Syphilis Is On The Rise
The English called it the French disease. The French called it the English disease. Clearly there was a social stigma to syphilis infections that has existed for centuries and led societies to blame this condition on the mistrusted foreigner.
Syphilis is a sexually transmitted infection that starts as a painless sore and can develop into a chronic disease that goes through several stages. These highly contagious lesions are usually found on the genitalia, although they can develop in other areas of sexual contact, including the rectum or mouth. Because these lesions are painless, and in women are often inside the vagina, they regularly go unnoticed.
Approximately one in four people with syphilis will go on to develop a second stage infection. Symptoms of this second stage include fevers, headaches, muscle aches, sore throat and swollen lymph nodes. Skin rashes can develop over the entire body, including the palms of the hands and the soles of the feet. Most people with syphilis skip this second stage and go right into the latent phase, which means they are contagious yet do not experience symptoms. Years later, a person with untreated syphilis can develop heart damage, stroke or bone destruction. Pregnant women with syphilis can pass the infection through the womb to the fetus, so it is important to get tested at the beginning of the pregnancy and again soon before delivery.
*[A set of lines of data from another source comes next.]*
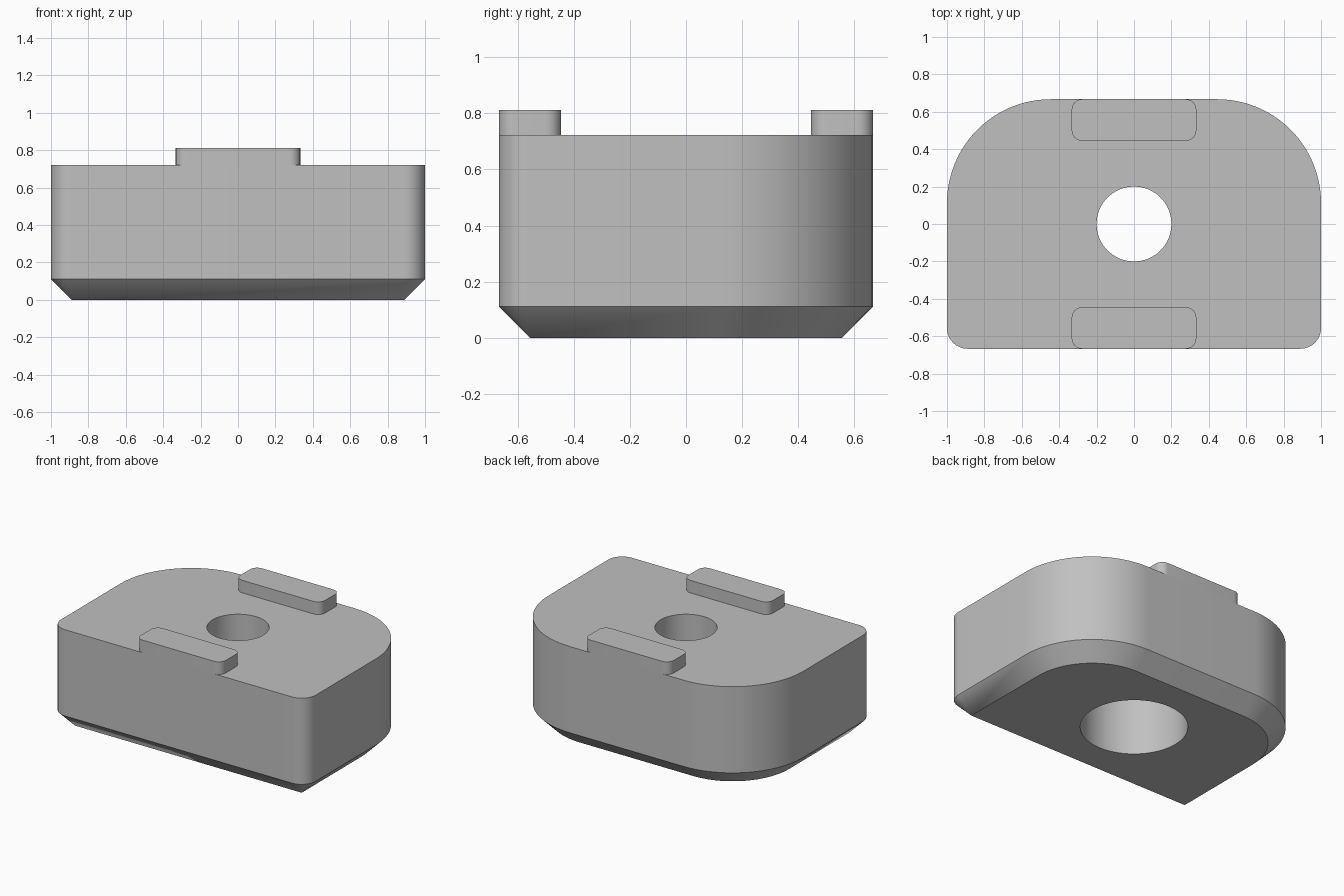
import bpy
import bmesh
from math import sin, cos, pi, radians

if "Cube" in bpy.data.objects:
    bpy.data.objects.remove(bpy.data.objects["Cube"])

HALF_X, HALF_Y, TOP, CHAMFER = 1.0, 0.667, 0.722, 0.111
BACK_R, FRONT_R = 0.555, 0.111
TAB_X, TAB_DEPTH, TAB_TOP, TAB_R = 0.333, 0.222, 0.811, 0.055
HOLE_R, BORE_R, BORE_TOP = 0.2, 0.344, 0.444

grey = bpy.data.materials.new("grey plastic")
grey.use_nodes = True
grey.diffuse_color = (0.53, 0.53, 0.53, 1)
grey.node_tree.nodes["Principled BSDF"].inputs["Base Color"].default_value = grey.diffuse_color


def rounded_outline(hx, hy, back_r, front_r, steps=24):
    """Counter-clockwise rounded rectangle, starting at the back left corner."""
    points = []
    corners = [(1, 1, back_r), (-1, 1, back_r), (-1, -1, front_r), (1, -1, front_r)]
    for i, (sx, sy, r) in enumerate(corners):
        for k in range(steps + 1):
            a = (i + k / steps) * pi / 2
            points.append((sx * (hx - r) + r * cos(a), sy * (hy - r) + r * sin(a)))
    return points


def circle(r, count=96):
    return [(r * cos(2 * pi * k / count), r * sin(2 * pi * k / count)) for k in range(count)]


def loft(name, sections, y=0.0):
    """Closed solid through (outline, height) sections, listed from the bottom up."""
    bm = bmesh.new()
    rings = [[bm.verts.new((px, py, z)) for px, py in outline] for outline, z in sections]
    bm.faces.new(rings[0][::-1])
    bm.faces.new(rings[-1])
    for low, high in zip(rings, rings[1:]):
        for i in range(len(low)):
            j = (i + 1) % len(low)
            bm.faces.new((low[i], low[j], high[j], high[i]))
    # Collapsed corner points become single vertices
    bmesh.ops.remove_doubles(bm, verts=bm.verts, dist=1e-5)
    bmesh.ops.recalc_face_normals(bm, faces=bm.faces)
    mesh = bpy.data.meshes.new(name)
    bm.to_mesh(mesh)
    bm.free()
    mesh.materials.append(grey)
    obj = bpy.data.objects.new(name, mesh)
    obj.location.y = y
    bpy.context.collection.objects.link(obj)
    return obj


def activate(obj):
    bpy.ops.object.select_all(action='DESELECT')
    obj.select_set(True)
    bpy.context.view_layer.objects.active = obj


def smooth(obj):
    activate(obj)
    bpy.ops.object.shade_smooth_by_angle(angle=radians(25))


# Body with wide back corners and a chamfered underside
wall = rounded_outline(HALF_X, HALF_Y, BACK_R, FRONT_R)
foot = rounded_outline(HALF_X - CHAMFER, HALF_Y - CHAMFER, BACK_R - CHAMFER, FRONT_R - CHAMFER)
body = loft("body", [(foot, 0), (wall, CHAMFER), (wall, TOP)])

# Stepped screw hole, wide below and narrow above
cutter = loft("hole_cutter", [(circle(BORE_R), -0.1), (circle(BORE_R), BORE_TOP),
                              (circle(HOLE_R), BORE_TOP), (circle(HOLE_R), TOP + 0.1)])
cut = body.modifiers.new("screw hole", 'BOOLEAN')
cut.operation = 'DIFFERENCE'
cut.solver = 'EXACT'
cut.object = cutter
activate(body)
bpy.ops.object.modifier_apply(modifier=cut.name)
bpy.data.objects.remove(cutter)
smooth(body)

# Raised tabs flush with the front and back walls
tab = rounded_outline(TAB_X, TAB_DEPTH / 2, TAB_R, TAB_R, 10)
for name, side in (("front_tab", -1), ("back_tab", 1)):
    smooth(loft(name, [(tab, TOP), (tab, TAB_TOP)], side * (HALF_Y - TAB_DEPTH / 2)))
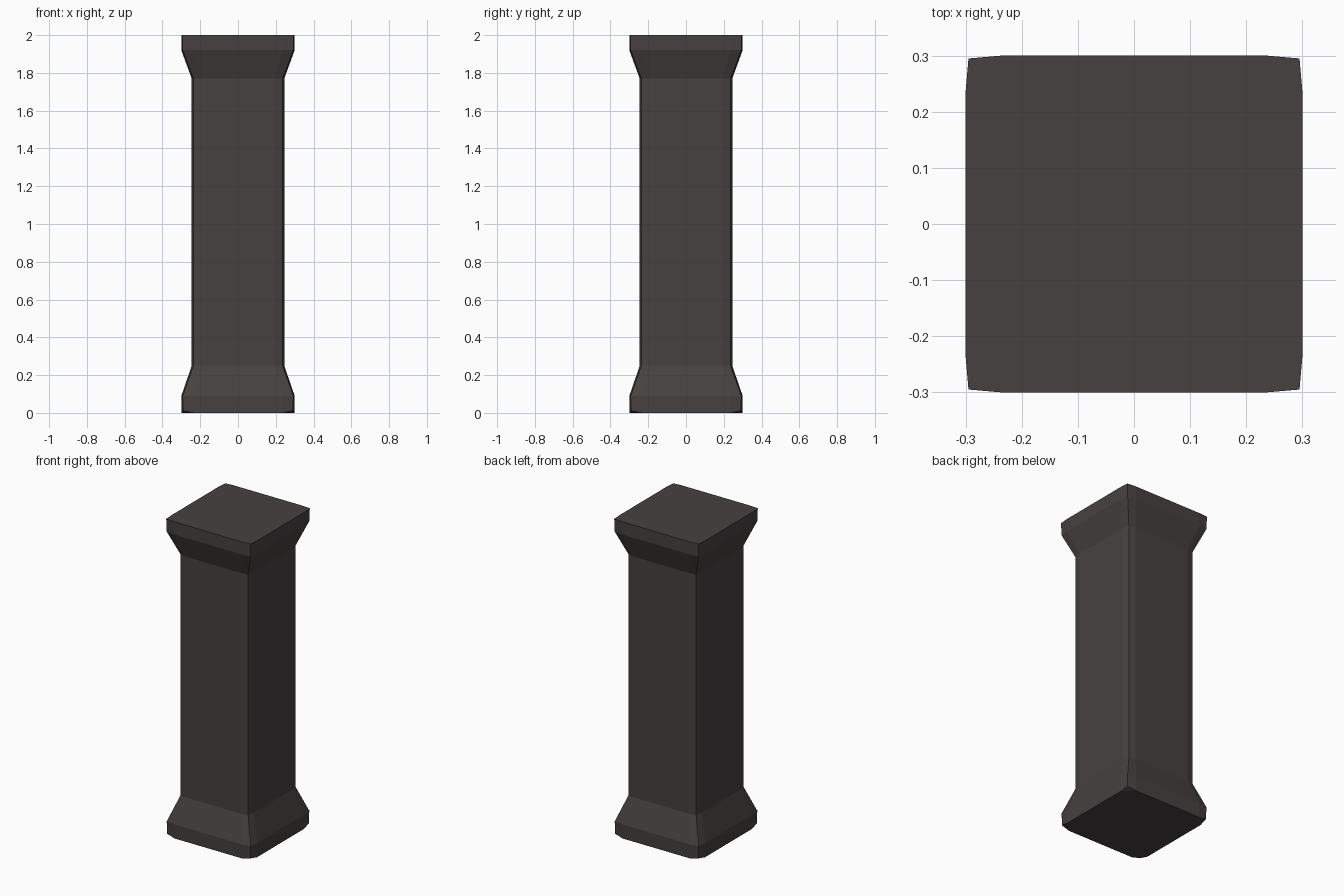
import bpy, bmesh

if "Cube" in bpy.data.objects:
    bpy.data.objects.remove(bpy.data.objects["Cube"])

# (z, half width at side, half width at corner, corner lift)
PROFILE = [
    (0.00, 0.298, 0.291, 0.012),
    (0.09, 0.30, 0.293, 0.0),
    (0.25, 0.245, 0.236, 0.0),
    (1.77, 0.245, 0.236, 0.0),
    (1.92, 0.30, 0.293, 0.0),
    (2.00, 0.30, 0.295, 0.0),
]


def ring(bm, z, side, corner, lift):
    # slightly bowed square: one corner and two side points per quarter
    inner = side * 0.79
    verts = []
    pts = [(corner, -corner, lift), (side, -inner, 0), (side, inner, 0)]
    for _ in range(4):
        verts += [bm.verts.new((x, y, z + dz)) for x, y, dz in pts]
        pts = [(-y, x, dz) for x, y, dz in pts]
    return verts


# Square pillar with flared base and capital
bm = bmesh.new()
rings = [ring(bm, *p) for p in PROFILE]
for a, b in zip(rings, rings[1:]):
    for i in range(12):
        j = (i + 1) % 12
        bm.faces.new((a[i], a[j], b[j], b[i]))

# Top cap, and underside with worn, raised corners
bm.faces.new(rings[-1])
low = rings[0]
bm.faces.new([v for i, v in enumerate(low) if i % 3])
for i in range(0, 12, 3):
    bm.faces.new((low[i - 1], low[i], low[i + 1]))
bmesh.ops.recalc_face_normals(bm, faces=bm.faces)

mesh = bpy.data.meshes.new("pillar")
bm.to_mesh(mesh)
bm.free()
pillar = bpy.data.objects.new("pillar", mesh)
bpy.context.collection.objects.link(pillar)

# Dark stone
stone = bpy.data.materials.new("dark_stone")
stone.diffuse_color = (0.06, 0.053, 0.051, 1)
stone.use_nodes = True
stone.node_tree.nodes["Principled BSDF"].inputs["Base Color"].default_value = stone.diffuse_color
mesh.materials.append(stone)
The discovery and widespread use of the antibiotic penicillin led to dramatic drops in syphilis rates during the 1940s and 1950s. Syphilis remains highly responsive to penicillin treatment. Rates of early stage syphilis in the United States reached an all-time low in 2000, raising hopes syphilis infection could soon be wiped out in this country. Instead, rates have risen alarmingly. U.S. rates in 2009 more than doubled the 2000 rate. In Contra Costa County, there were 33 cases in 2010, compared to none in 2000.
This rise in syphilis cases over the last decade has been primarily among men who have sex with men, although rates of syphilis in women have begun to rise as well. Many of these men with syphilis are co-infected with HIV, the virus that causes AIDS. Both infections are spread through sexual contact, and infection with either virus appears to make it easier to spread the other.
The keys to stopping the spread of syphilis infection include safe sex practices including condom use, frequent testing and early recognition of symptoms. Condoms help, but since these lesions can occur on parts of the anatomy not covered by a condom, they are not 100% effective in preventing infection.
Treatment is easy and usually involves a single dose of penicillin. Abstinence from sex is recommended until follow-up testing confirms the treatment was effective.
Washing and douching after sex will not prevent syphilis, so it's necessary to take precautions. If you are sexually active, especially if you have had multiple partners, ask your health care provider to be tested for sexually transmitted infections including syphilis and HIV. If you notice sores around your genitalia, or a skin rash that involves the palms of your hands, get it checked out right away. Just because the sore or the rash goes away on its own doesn't mean the infection is gone.
Healthy Outlook is written by the professional staff of Contra Costa Health Services, the county health department. Send questions to series coordinator Dr. David Pepper at email@example.com. For more health information, go to www.cchealth.org.